I have a question with respect to Product Integration (PI) – specifically with respect to “SP 1.1 Determine Integration Sequence”
I work in a software development company, One of the findings that we got when we did the GAP analysis was that that the projects have not documented the integration Sequence.
Now the question is when we say Integration sequence, do we mean the Integration sequence with respect how each functional module integrates with one another and the order in which they are developed or are we talking about the various layers say UI Layer, Business Layer and Database Layer ?
When we talk to the development team, they normally come back saying that all the modules are developed parallel and we do not have a sequence for integration . Actually we are following Waterfall model for development.
Can you please advise on how do we handle ‘Product Integration’ in this scenario as we are trying to CMMI ML 3 compliant.
In understand your pain! Sometimes the CMMI can be cryptic. In the SW world, sometimes this practice is simple and straightforward, and sometimes it's complicated. Sounds like yours is of the "simple" kind :)
Don't confuse "development" with "integration." The sequence by which you develop code is not what this practice is about. How you prioritize your development work is a function of project/sprint planning and is not usually part of the overall "integration effort."
I always ask myself "why does this practice exist?" It exists because, after a piece of development is done (either the whole program or a completed Sprint) it needs to be "integrated" into the environment. Sometimes that can be a multi-step process. If you are developing simple applications, and if you practice continuous builds, or daily builds, this is done, in part, by the scripts used to build the apps.
But in a more complex system, consider that there may be many things that have to happen.
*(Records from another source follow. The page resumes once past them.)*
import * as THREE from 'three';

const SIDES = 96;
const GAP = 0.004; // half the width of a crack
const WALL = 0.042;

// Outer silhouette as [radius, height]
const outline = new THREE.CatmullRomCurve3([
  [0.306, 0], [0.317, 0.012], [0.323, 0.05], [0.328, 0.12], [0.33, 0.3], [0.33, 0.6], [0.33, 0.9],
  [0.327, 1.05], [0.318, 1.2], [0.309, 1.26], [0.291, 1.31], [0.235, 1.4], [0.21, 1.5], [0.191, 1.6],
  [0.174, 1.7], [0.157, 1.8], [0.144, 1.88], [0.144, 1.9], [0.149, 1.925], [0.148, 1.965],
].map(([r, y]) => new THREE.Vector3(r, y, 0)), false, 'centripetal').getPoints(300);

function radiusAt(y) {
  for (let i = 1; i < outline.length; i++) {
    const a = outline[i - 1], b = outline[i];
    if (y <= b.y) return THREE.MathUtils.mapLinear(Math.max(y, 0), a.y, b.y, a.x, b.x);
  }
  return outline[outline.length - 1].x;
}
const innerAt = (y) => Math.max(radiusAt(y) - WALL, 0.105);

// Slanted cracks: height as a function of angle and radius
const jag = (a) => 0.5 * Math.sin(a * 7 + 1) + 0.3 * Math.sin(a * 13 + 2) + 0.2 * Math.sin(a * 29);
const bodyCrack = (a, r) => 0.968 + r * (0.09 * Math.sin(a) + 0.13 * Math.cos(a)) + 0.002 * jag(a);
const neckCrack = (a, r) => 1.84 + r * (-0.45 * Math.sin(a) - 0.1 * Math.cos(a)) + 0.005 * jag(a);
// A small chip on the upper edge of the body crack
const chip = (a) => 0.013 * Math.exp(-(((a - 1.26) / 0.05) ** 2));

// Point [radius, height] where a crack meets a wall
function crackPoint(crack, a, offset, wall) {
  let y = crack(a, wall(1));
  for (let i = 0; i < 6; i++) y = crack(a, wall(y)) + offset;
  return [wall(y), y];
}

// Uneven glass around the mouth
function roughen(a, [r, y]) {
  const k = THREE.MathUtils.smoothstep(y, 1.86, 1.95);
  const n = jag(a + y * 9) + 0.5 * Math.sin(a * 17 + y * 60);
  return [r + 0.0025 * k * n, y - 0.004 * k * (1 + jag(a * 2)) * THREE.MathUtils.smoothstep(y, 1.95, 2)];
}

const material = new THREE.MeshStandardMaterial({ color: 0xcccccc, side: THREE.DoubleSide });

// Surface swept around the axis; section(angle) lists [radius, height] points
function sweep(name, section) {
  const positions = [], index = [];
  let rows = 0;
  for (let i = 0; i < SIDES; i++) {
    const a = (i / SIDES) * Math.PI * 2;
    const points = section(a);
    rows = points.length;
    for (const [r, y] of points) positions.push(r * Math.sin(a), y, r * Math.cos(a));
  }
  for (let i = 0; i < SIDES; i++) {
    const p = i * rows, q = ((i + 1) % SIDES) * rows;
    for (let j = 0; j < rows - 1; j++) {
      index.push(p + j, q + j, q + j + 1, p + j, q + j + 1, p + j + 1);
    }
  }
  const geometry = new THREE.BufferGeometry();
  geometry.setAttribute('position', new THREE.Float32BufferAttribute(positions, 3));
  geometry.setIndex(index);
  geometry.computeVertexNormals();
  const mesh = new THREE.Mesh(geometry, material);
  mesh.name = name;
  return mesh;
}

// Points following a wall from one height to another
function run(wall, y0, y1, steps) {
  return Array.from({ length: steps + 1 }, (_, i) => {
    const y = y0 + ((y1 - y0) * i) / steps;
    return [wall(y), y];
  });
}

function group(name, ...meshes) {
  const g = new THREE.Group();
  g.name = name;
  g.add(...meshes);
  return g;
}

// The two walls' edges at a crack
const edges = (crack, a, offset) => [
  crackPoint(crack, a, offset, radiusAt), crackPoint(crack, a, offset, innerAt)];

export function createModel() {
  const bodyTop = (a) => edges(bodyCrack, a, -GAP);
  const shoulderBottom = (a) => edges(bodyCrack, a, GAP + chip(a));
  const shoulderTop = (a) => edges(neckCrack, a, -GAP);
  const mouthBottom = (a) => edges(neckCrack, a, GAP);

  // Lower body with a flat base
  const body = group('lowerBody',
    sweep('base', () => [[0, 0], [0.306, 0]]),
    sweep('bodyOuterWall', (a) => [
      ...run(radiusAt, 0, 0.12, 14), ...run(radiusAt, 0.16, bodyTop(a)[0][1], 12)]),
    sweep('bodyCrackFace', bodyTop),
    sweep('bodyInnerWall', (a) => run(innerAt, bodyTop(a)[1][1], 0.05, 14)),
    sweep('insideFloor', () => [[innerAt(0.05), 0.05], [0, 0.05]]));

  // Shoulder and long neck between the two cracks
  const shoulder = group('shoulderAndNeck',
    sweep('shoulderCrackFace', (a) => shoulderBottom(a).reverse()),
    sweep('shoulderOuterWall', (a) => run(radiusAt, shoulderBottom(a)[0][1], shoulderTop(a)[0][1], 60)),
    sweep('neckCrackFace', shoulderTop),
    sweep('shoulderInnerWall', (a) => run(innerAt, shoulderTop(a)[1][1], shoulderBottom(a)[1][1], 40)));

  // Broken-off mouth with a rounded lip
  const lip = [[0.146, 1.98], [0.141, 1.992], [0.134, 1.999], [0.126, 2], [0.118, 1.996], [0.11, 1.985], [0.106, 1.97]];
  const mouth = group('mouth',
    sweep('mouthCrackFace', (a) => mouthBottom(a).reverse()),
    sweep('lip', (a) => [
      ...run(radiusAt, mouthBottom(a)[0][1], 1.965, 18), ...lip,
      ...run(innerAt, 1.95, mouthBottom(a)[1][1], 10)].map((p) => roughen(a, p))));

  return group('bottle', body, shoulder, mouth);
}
For instance:
1. Promote the code
2. Install module 1,3,5 on the server and run data conversion program
3. Install module 2,4 on the server, and register the objects with Windows Server
4. Install 32-bit thunking layer to ensure ten-year-old OLE objects still work (duh!)
5. Test all the interfaces after loading the 128-bit encrypted data layer
6. Replace that piece-of-crap MS JET Database Engine with a real one by Oracle
7. Run all the tests.
You see, at can get complicated, and determining the sequence CAN be very important!